For some of the All Black party, this will be their third trip to South Africa this season and while they are playing at sea level that sort of travel schedule could blunt their edge.
Henry conceded those problems, saying his side may only train twice this week with the emphasis on recovery.
"We can't try too much otherwise they will not have enough fuel in the tank for the test," he said. "The record of this group is not good, played four won one, this is a big one."
Some of the rugby euphoria in South Africa after the Super 14 triumph and wins against England and Samoa plateaued after the Springboks struggled past the Wallabies 22-19.
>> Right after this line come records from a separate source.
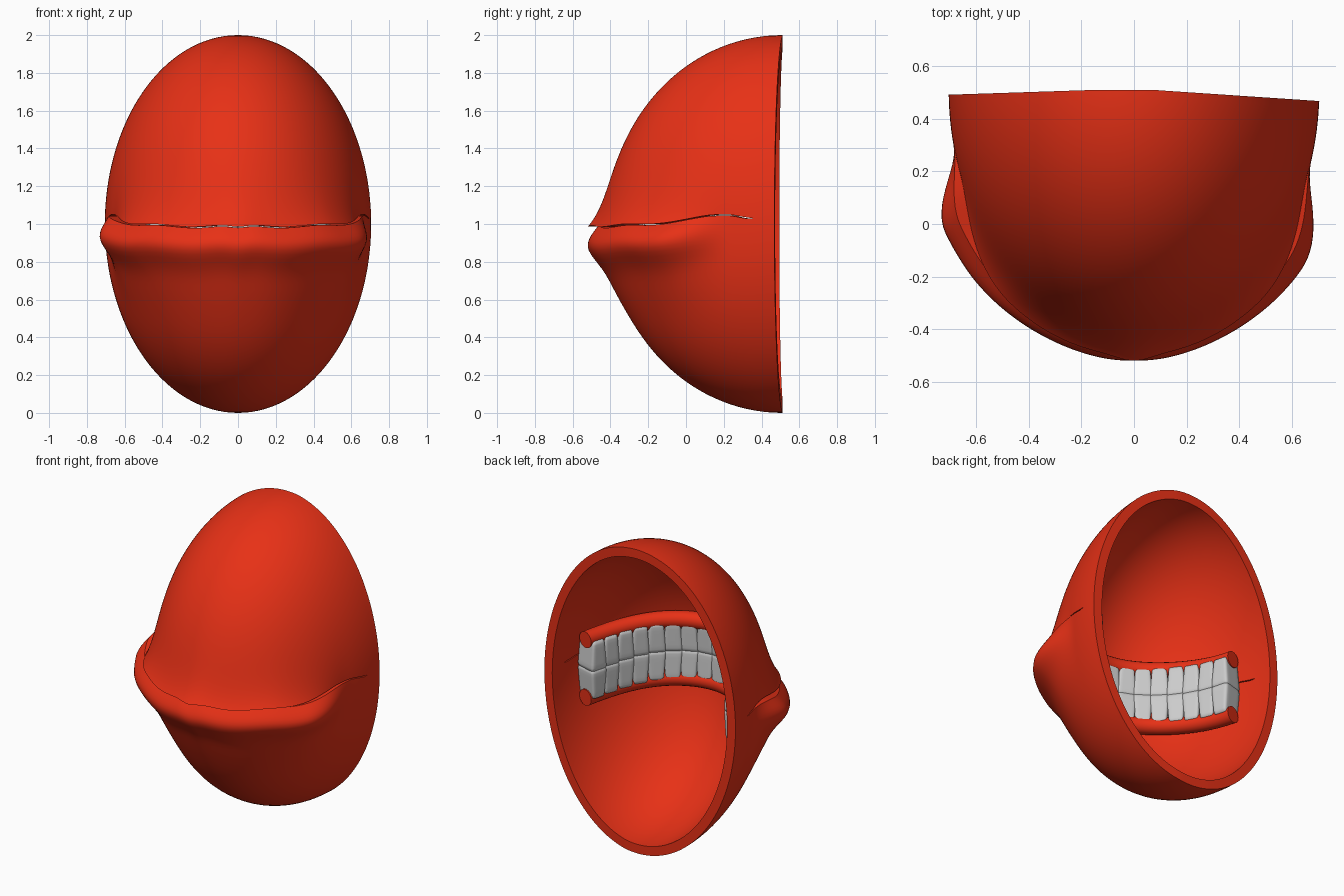
import bpy, bmesh
from math import sin, cos, asin, pi, exp, sqrt, hypot, atan2
from mathutils import Vector, Matrix

if "Cube" in bpy.data.objects:
    bpy.data.objects.remove(bpy.data.objects["Cube"])

red = bpy.data.materials.new("red")
red.diffuse_color = (0.8, 0.03, 0.008, 1)
red.use_nodes = True
red.node_tree.nodes["Principled BSDF"].inputs["Base Color"].default_value = red.diffuse_color

CY = 0.51                  # plane of the open back
RX, RY, RZ = 0.705, 0.925, 1.0
T = 0.06                   # wall thickness


def smooth(lo, hi, v):
    t = min(1, max(0, (v - lo) / (hi - lo)))
    return t * t * (3 - 2 * t)


def add_object(name, bm, mat=None, angle=0.7):
    me = bpy.data.meshes.new(name)
    bm.to_mesh(me)
    bm.free()
    ob = bpy.data.objects.new(name, me)
    bpy.context.collection.objects.link(ob)
    if mat:
        me.materials.append(mat)
    bpy.ops.object.select_all(action='DESELECT')
    ob.select_set(True)
    bpy.context.view_layer.objects.active = ob
    bpy.ops.object.shade_smooth_by_angle(angle=angle)
    return ob


# Head shell: two swept halves that meet along the mouth line
def mouth_z(x, y):
    return 0.99 + 0.06 * smooth(-0.2, 0.15, y) - 0.02 * smooth(0.2, 0.35, y) \
        + 0.008 * cos(15 * x) * smooth(0.3, 0, y) - 0.015 * exp(-(x / 0.06) ** 2)


def lip_offset(side, x, y, dz):
    if side > 0:
        centre = 0.085 + 0.02 * exp(-(x / 0.07) ** 2)
        return centre * smooth(0.2, -0.25, y) * exp(-dz / 0.12)
    fade = smooth(0.3, 0.02, y) if x < 0 else smooth(0.24, -0.1, y)
    side_swell = 1 + 0.2 * smooth(-0.4, -0.1, y)
    return fade * side_swell * (0.085 * exp(-((dz - 0.09) / 0.11) ** 2)
                                + 0.035 * exp(-((dz - 0.2) / 0.2) ** 2))


def shell_point(a, phi, inset):
    rx, ry, rz = RX - inset, RY - inset, RZ - inset
    return Vector((rx * cos(phi) * cos(a), CY - ry * cos(phi) * sin(a), 1 + rz * sin(phi)))


def rim(p):
    p.y = min(p.y, CY + 0.005 - 0.035 * abs(p.x) / 0.7 - 0.012 * p.x / 0.7)
    return p


COLS, ROWS = 112, 44
bm = bmesh.new()
for side in (1, -1):
    grid, slit = [], []
    for c in range(COLS + 1):
        a = pi * c / COLS
        eq = shell_point(a, 0, 0)
        m = mouth_z(eq.x, eq.y)
        is_open = eq.y < 0.33
        edge = m + (0.003 * side if is_open else 0)
        n = Vector((cos(a) / RX, -sin(a) / RY, 0)).normalized()
        outer, inner = [], []
        for r in range(ROWS + 1):
            t = (1 - r / ROWS) ** 1.5
            for inset, col in ((0, outer), (T, inner)):
                p0 = asin((edge - 1) / (RZ - inset))
                p = shell_point(a, p0 + (side * pi / 2 - p0) * t, inset)
                if not inset:
                    p += n * lip_offset(side, eq.x, eq.y, abs(p.z - edge))
                col.append(bm.verts.new(rim(p)))
        grid.append((outer, inner))
        slit.append(is_open)
    for c in range(COLS):
        (o1, i1), (o2, i2) = grid[c], grid[c + 1]
        for r in range(ROWS):
            bm.faces.new((o1[r], o1[r + 1], o2[r + 1], o2[r]))
            bm.faces.new((i1[r], i2[r], i2[r + 1], i1[r + 1]))
        if slit[c] or slit[c + 1]:
            bm.faces.new((o1[-1], i1[-1], i2[-1], o2[-1]))
    for o, i in (grid[0], grid[-1]):
        for r in range(ROWS):
            bm.faces.new((o[r], o[r + 1], i[r + 1], i[r]))
bmesh.ops.remove_doubles(bm, verts=bm.verts, dist=0.0003)
bmesh.ops.recalc_face_normals(bm, faces=bm.faces)
add_object("head_shell", bm, red)

# Dental arch path, sampled evenly along its length
A0, N = 0.30, 400
arc = [Vector((0.57 * cos(a), CY - 0.81 * sin(a), 0))
       for a in (A0 + (pi - 2 * A0) * k / N for k in range(N + 1))]
for p in arc:
    p.z = 0.98 + 0.03 * smooth(0.27, -0.3, p.y)
length = [0]
for p, q in zip(arc, arc[1:]):
    length.append(length[-1] + (q - p).length)


def arch(f):
    k = min(range(N + 1), key=lambda j: abs(length[j] - f * length[-1]))
    d = arc[min(N, k + 3)] - arc[max(0, k - 3)]
    return arc[k], atan2(d.y, d.x)


# Gums: round tubes above and below the bite
def gum(name, dz):
    cu = bpy.data.curves.new(name, 'CURVE')
    cu.dimensions = '3D'
    cu.bevel_depth, cu.bevel_resolution, cu.use_fill_caps = 0.053, 6, True
    sp = cu.splines.new('POLY')
    sp.points.add(48)
    for k, pt in enumerate(sp.points):
        p, _ = arch(k / 48)
        pt.co = (p.x, p.y, p.z + dz, 1)
    ob = bpy.data.objects.new(name, cu)
    bpy.context.collection.objects.link(ob)
    bpy.ops.object.select_all(action='DESELECT')
    ob.select_set(True)
    bpy.context.view_layer.objects.active = ob
    bpy.ops.object.convert(target='MESH')
    ob = bpy.context.object
    ob.data.materials.append(red)
    bpy.ops.object.shade_smooth_by_angle(angle=0.7)


# Teeth: rounded boxes, flat cutters in front and chunky molars behind
def teeth(name, side, shift):
    bm = bmesh.new()
    count = 16
    step = length[-1] / count
    for k in range(count):
        p, ang = arch((k + 0.5 + shift) / count)
        back = abs(k - 7.5) / 7.5
        depth = 0.075 + 0.04 * back
        ret = bmesh.ops.create_cube(bm, size=1)["verts"]
        for v in ret:
            root = v.co.z * side > 0
            w = 0.82 if root else 1.12
            d = 1.0 if root else (0.75 + 0.35 * back)
            v.co = Vector((v.co.x * step * w, v.co.y * depth * d * 1.15,
                           side * (0.19 if root else -0.006)))
        bmesh.ops.transform(bm, verts=ret,
                            matrix=Matrix.Translation(p) @ Matrix.Rotation(ang, 4, 'Z'))
    crease = bm.edges.layers.float.new("crease_edge")
    for e in bm.edges:
        e[crease] = 0.5
    bmesh.ops.recalc_face_normals(bm, faces=bm.faces)
    ob = add_object(name, bm, angle=3.1)
    sub = ob.modifiers.new("round", 'SUBSURF')
    sub.levels = sub.render_levels = 3


for label, side in (("upper", 1), ("lower", -1)):
    gum(label + "_gum", 0.19 * side)
    teeth(label + "_teeth", side, 0)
After 10 minutes it was hard to see the Wallabies coping with the furnace-blast intensity of the Boks, but they defended with great passion against a home side which showed mono-dimensional attacking strategies. They also lost the leadership of captain John Smit to a hamstring problem while Juan Smith and Gurthro Steenkamp damaged knees.
From a 10-3 deficit, the Wallabies salted away 16 unanswered points and led seven minutes from time before Steyn saved the locals' reputation. The fright will make the Boks even more dangerous this weekend but there are questions about their selections and stilted approach.
Their first idea was to use one-off runners and there was little deviation from that crushing tactic. Problem was the Wallabies were resolute, dealt to an ineffective Boks scrum and had in George Gregan, Matt Giteau and George Smith players who could make something out of little. They came up short but not by much.
Ruan Pienaar and Butch James were flustered out of the game, Ashwin Willemse was rattled, Victor Matfield seemed to want to avoid confrontation in the safety of midfield while the fractious Bakkies Botha and Schalk Burger really tested calm English referee Wayne Barnes.
The heat on the All Blacks will come at their lineout where the Blues locking pair of Greg Rawlinson and Troy Flavell should be picked to replace their injured and paternity-leave teammates.
The other area of strong debate will be the choice of Aaron Mauger or Luke McAlister at second five-eighths, unless the selectors use both players as they did without great success in Hamilton.